Hi Blog. Martin Oickle was kind enough to send me one page of a housing/apartment catalog from “Heartful Fukushima Ten”–an Osaka realtor (Fukushima 7-5-1, Fukushima-ku, Osaka-shi, KK Kansai Kensetsu Fukushima Ten, Ph 06-6455-7101).
It has a system for refusing foreigners that is so clear it’s even got a special snappy logo:
Here’s the original page in its entirety, from page nine of its catalog:
(click on the image to see a very detailed 300 dpi scan close up)
You’ll notice the very clever logos at the bottom, for “Auto Lock”, “Satellite TV”, “Students Allowed”, “Pianos Allowed”, “Children Allowed”, “Sink for Shampooing”, “Pets Allowed”, “Toilet and Bath Unit Separate”, “Shower Included”, “Flooring”, “Piped in Radio”, “Specially for Women”, “Hot Water Pot Included”, “Staff Constantly On Duty”, “Cable TV”, “Parking Allowed”, “Handicapped Access”, “Contract with Legal Entity”, “Air Conditioning”, “Elevator”, “Rentable in Portions”, “Furnished”, “Phone Included”, “Refrigerator Included”, and finally… “Foreigners Allowed”.
Thanks for making it so clear, I guess.
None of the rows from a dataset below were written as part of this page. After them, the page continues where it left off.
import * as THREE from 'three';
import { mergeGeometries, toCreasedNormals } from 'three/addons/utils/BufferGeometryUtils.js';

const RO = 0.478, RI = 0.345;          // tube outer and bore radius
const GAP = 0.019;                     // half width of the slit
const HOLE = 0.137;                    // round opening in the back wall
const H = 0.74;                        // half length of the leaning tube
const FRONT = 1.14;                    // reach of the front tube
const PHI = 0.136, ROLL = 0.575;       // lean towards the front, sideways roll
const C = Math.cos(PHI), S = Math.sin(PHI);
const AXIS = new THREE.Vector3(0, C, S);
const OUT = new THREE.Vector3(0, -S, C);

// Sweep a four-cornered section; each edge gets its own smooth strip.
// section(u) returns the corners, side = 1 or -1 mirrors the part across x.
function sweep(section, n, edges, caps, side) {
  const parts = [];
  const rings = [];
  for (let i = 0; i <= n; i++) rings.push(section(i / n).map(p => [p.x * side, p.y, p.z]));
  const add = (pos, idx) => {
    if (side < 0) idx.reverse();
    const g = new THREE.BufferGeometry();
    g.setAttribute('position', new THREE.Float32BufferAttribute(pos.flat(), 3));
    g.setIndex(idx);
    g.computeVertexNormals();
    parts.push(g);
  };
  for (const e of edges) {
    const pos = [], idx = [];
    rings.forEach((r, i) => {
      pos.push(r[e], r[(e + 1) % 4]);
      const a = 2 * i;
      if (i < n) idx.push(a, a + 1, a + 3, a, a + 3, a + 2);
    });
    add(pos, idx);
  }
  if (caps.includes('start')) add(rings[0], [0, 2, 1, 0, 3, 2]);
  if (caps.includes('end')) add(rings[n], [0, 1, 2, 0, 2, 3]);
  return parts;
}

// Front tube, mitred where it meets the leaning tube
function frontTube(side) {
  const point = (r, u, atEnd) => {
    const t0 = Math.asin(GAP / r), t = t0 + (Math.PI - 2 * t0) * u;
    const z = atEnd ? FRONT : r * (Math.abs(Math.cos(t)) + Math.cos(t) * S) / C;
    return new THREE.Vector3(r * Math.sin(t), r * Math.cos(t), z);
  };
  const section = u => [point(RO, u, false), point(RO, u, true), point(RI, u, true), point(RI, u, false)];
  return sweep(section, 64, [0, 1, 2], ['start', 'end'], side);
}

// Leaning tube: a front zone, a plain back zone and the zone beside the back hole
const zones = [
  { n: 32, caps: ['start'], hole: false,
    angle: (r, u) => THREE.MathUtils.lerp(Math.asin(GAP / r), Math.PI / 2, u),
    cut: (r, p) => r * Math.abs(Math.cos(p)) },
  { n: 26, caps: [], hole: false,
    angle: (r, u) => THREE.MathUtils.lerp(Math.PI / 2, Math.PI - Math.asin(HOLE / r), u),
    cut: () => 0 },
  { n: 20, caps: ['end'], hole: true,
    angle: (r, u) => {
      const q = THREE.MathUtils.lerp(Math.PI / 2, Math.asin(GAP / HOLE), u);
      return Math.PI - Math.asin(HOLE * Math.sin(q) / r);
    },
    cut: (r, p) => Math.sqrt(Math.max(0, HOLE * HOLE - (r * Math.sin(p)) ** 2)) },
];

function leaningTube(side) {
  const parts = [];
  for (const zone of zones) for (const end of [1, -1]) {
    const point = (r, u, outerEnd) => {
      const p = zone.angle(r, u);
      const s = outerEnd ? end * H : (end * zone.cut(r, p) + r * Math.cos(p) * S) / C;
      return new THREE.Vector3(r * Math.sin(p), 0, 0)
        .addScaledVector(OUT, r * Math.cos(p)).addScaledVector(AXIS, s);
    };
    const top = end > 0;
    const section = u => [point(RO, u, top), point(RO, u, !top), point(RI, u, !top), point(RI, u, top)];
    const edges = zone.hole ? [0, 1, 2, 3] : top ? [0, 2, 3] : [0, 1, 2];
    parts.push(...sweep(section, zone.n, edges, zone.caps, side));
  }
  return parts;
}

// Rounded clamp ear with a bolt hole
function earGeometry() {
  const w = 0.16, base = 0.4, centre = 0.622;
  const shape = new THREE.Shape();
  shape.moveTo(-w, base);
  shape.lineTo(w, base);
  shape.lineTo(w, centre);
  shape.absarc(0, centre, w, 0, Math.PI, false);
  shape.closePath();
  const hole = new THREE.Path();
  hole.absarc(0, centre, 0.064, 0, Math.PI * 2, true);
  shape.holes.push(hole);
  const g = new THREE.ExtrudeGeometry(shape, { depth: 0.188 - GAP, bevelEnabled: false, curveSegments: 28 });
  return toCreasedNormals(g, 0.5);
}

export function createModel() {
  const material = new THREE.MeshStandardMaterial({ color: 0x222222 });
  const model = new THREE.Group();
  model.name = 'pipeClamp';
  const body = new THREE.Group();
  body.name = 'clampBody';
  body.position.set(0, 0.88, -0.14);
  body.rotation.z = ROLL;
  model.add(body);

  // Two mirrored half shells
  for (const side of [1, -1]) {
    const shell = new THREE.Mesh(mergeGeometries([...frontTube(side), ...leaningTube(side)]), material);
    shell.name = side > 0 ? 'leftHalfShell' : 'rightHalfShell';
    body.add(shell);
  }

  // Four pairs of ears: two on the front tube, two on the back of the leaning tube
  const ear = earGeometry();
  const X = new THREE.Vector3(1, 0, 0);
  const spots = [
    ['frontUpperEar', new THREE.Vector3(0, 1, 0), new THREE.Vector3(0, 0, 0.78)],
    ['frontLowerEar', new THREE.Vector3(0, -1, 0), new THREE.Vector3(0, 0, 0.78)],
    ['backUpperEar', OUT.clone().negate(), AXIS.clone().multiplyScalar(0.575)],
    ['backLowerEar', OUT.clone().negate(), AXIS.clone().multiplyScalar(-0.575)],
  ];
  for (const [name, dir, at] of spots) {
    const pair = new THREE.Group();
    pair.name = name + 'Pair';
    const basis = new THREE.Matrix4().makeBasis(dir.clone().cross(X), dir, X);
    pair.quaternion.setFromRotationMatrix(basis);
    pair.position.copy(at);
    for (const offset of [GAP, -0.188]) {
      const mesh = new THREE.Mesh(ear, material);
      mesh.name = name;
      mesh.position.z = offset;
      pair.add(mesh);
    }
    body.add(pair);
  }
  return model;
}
Very Heartful. You’ll also notice that there is only one apartment of the twelve on this page which will deign to take “gaijin”:
And it’s nearly the cheapest and quite possibly the crappiest one on the entire page–only a one-room (1R). Now what a coincidence…
Now some quick counterarguments for the pedants, for what they’re worth:
Yes, there are restrictions on other things, such as pianos, but pianos and other material effects are not people. Same with pets, of course.
Yes, there are restrictions on students and children. But one does not remain a student or a child all their life, so it’s not the same as discrimination by nationality. (And for the record, I do not support “Women Only” apartments by the same logic. In any case, the default mode for apartments is accepting women, whereas the default for “gaijin” is rejection.)
What a lovely way to welcome newcomers who have enough hurdles to jump over in this society, without having the most fundamental thing they need in their life–a place to rest their head every day–denied them when they first arrive or need to move. Moreover relegate them to lousy housing regardless of income.
And the fact that this company is bold enough to make exclusionism so explicit (the realtor will no doubt counterargue that this is done by the landlord’s wishes; they’re just following orders) makes them an accessory to the discrimination in black and white.
Debito.org wishes to discourage this type of systematic discrimination in any way possible. I have put this company on the “Rogues’ Gallery of Exclusionary Establishments”.
Suggest you take your business elsewhere if you’re looking for apartments in Fukushima-ku, Osaka. Someplace less tolerant of intolerance.
Like some of these places, mentioned in a Japan Times article of November 10, 2007, blogged here.
Pertinent references from the article:
The Land, Infrastructure and Transport Ministry launched the Web site Anshin Chintai (safe rental housing) in June to provide rental housing information and lists of real estate agents and NPOs that can support foreign apartment-seekers. So far, Tokyo, Fukuoka, Osaka and Miyagi prefectures and Kawasaki have joined the project. For example, 237 real estate agents in Tokyo are listed as supportive firms.
The site — www.anshin-chintai.jp — is available in Japanese only, but foreigners who have difficulties with the language can ask local governments to explain the information on the site to them, according to the ministry.
The Japan Property Management Association, involving about 1,000 real estate agencies, also launched the Web site Welcome Chintai — www.jpm.jp/welcome/ — in September to introduce rental properties in six languages — Chinese, English, Korean, Mongolian, Spanish and Russian.
Arudou Debito in Sapporo